What is the difference between an upper and lower GI bleed?

What is the difference between an upper and lower GI bleed?

Upper GI bleeding: The upper GI tract includes the esophagus (the tube from the mouth to the stomach), stomach, and first part of the small intestine. Lower GI bleeding: The lower GI tract includes much of the small intestine, large intestine or bowels, rectum, and anus.

What is an upper and lower GI for?

Barium X-rays (also called upper and lower GI series) are used to diagnose abnormalities of the GI tract, such as tumors, ulcers and other inflammatory conditions, polyps, hernias, and strictures. The use of barium with standard X-rays contributes to the visibility of various characteristics of the GI tract.

What does the lower GI tract consist of?

The lower GI tract consists of the large intestine and the anus. The anus is a 1-inch opening at the end of your digestive tract through which stool leaves your body. The anus includes the sphincter muscles—muscles that open and close and allow you to control bowel movements.

How long does it take to do an upper and lower GI?

Both of the procedures usually takes about 45 minutes, combined. However, this will depend on whether you choose to have Equanox (Gas & Air) or to be sedated. If you choose to be sedated, please allow two to four hours.

Is coffee ground emesis upper or lower GI bleed?

Coffee-ground emesis is vomiting of dark brown, granular material that resembles coffee grounds. It results from upper GI bleeding that has slowed or stopped, with conversion of red hemoglobin to brown hematin by gastric acid.

What 4 common gastrointestinal complications exist that require GI medications?

Gastrointestinal Complications GI complications include nausea and vomiting, adynamic ileus, gastroesophageal reflux, ischemic bowel, colonic perforation, CMV colitis, gastroparesis, and diaphragmatic hernia.

What is the difference between the upper and lower GI tract?

The GI tract is divided into two main sections: the upper GI tract and the lower GI tract.
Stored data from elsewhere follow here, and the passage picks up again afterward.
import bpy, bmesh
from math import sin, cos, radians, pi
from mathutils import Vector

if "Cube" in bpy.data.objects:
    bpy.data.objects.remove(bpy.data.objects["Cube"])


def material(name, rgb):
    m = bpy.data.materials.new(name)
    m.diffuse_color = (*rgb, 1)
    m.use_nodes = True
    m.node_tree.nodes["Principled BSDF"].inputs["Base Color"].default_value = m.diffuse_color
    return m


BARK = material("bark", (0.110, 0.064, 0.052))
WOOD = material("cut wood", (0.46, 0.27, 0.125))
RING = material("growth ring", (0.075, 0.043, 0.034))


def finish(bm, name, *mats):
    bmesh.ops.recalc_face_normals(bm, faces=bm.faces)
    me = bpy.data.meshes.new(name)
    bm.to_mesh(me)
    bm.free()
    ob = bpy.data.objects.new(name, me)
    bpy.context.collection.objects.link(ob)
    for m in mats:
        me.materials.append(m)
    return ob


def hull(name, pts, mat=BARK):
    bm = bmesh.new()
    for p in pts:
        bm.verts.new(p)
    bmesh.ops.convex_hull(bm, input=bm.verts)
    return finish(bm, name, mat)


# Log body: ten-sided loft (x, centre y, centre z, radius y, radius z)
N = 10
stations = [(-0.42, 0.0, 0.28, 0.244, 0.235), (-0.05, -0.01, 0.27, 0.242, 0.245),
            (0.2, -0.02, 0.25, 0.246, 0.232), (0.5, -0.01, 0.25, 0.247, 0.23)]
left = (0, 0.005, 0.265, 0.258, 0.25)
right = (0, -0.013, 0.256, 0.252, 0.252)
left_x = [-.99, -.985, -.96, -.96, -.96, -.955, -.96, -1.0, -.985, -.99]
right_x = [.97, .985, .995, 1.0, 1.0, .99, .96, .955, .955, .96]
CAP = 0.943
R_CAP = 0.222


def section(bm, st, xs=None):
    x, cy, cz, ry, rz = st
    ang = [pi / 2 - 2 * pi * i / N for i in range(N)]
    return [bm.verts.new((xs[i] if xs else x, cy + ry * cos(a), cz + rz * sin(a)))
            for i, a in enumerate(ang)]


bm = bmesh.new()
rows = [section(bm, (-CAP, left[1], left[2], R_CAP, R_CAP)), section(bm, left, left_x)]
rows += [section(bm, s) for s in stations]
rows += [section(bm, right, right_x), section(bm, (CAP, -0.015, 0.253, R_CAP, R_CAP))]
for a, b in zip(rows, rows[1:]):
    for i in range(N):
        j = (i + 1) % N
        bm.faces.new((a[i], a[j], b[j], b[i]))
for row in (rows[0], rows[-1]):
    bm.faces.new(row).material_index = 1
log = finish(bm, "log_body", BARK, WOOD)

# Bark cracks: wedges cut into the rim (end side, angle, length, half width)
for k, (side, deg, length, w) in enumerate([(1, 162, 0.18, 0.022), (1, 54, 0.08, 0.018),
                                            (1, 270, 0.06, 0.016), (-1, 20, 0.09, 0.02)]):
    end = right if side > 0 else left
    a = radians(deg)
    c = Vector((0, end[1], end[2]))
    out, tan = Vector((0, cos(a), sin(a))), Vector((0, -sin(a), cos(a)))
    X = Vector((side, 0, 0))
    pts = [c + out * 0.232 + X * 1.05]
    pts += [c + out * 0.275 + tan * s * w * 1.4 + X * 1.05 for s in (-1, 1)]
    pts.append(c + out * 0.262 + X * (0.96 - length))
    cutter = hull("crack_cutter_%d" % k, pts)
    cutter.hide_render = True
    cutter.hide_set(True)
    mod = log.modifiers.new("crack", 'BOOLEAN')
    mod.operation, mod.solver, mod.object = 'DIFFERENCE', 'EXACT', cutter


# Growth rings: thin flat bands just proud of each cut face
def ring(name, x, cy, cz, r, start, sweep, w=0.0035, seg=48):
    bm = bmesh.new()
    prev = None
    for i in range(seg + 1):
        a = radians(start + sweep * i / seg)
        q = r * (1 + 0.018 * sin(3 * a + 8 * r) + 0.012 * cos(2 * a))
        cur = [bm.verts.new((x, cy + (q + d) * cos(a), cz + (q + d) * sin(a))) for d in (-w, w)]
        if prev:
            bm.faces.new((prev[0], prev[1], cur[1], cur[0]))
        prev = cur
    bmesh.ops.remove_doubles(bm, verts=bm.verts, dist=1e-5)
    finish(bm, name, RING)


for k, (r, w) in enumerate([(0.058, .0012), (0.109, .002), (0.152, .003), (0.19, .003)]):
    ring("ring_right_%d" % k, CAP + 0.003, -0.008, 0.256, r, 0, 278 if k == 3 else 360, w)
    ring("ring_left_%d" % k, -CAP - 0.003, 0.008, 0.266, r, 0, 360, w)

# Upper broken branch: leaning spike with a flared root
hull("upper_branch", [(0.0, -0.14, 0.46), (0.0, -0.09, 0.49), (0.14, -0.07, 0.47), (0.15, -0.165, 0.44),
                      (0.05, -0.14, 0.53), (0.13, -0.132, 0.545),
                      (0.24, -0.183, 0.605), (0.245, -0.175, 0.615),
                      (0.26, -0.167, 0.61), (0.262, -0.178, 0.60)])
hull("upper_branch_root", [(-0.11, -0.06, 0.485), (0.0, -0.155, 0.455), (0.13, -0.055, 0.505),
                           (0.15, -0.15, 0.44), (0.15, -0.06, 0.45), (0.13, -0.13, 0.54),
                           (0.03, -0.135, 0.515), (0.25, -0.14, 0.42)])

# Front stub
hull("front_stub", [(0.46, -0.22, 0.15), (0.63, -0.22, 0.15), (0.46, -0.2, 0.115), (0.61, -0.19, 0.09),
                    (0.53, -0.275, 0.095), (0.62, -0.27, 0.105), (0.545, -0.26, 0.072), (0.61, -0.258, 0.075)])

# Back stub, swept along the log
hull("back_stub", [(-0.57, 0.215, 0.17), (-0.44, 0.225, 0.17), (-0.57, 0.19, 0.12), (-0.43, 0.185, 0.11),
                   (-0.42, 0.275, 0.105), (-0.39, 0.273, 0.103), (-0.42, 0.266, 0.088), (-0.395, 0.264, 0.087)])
The upper GI tract is generally considered to be the mouth, esophagus, stomach, and finally the first part of the small intestine (duodenum). The lower GI tract runs from the small intestine to the large intestine (colon) to the anus.

What happens during an upper GI?

An upper gastrointestinal (GI) series uses x-rays to diagnose problems in the esophagus, stomach, and duodenum (first part of the small intestine). It may also be used to examine the small intestine. The upper GI series can show a blockage, abnormal growth, ulcer, or a problem with the way an organ is working.

What does an upper GI consist of?

The upper GI consists of the following organs: It includes the teeth, tongue, and buccal mucous membranes containing the ends of the salivary glands that continue with the soft palate, floor of the mouth, and underside of the tongue.

What is upper GI procedure?

An upper GI series is a procedure in which a doctor uses real-time X-rays called fluoroscopy and a chalky liquid contrast material called barium to view your upper GI (gastrointestinal) tract.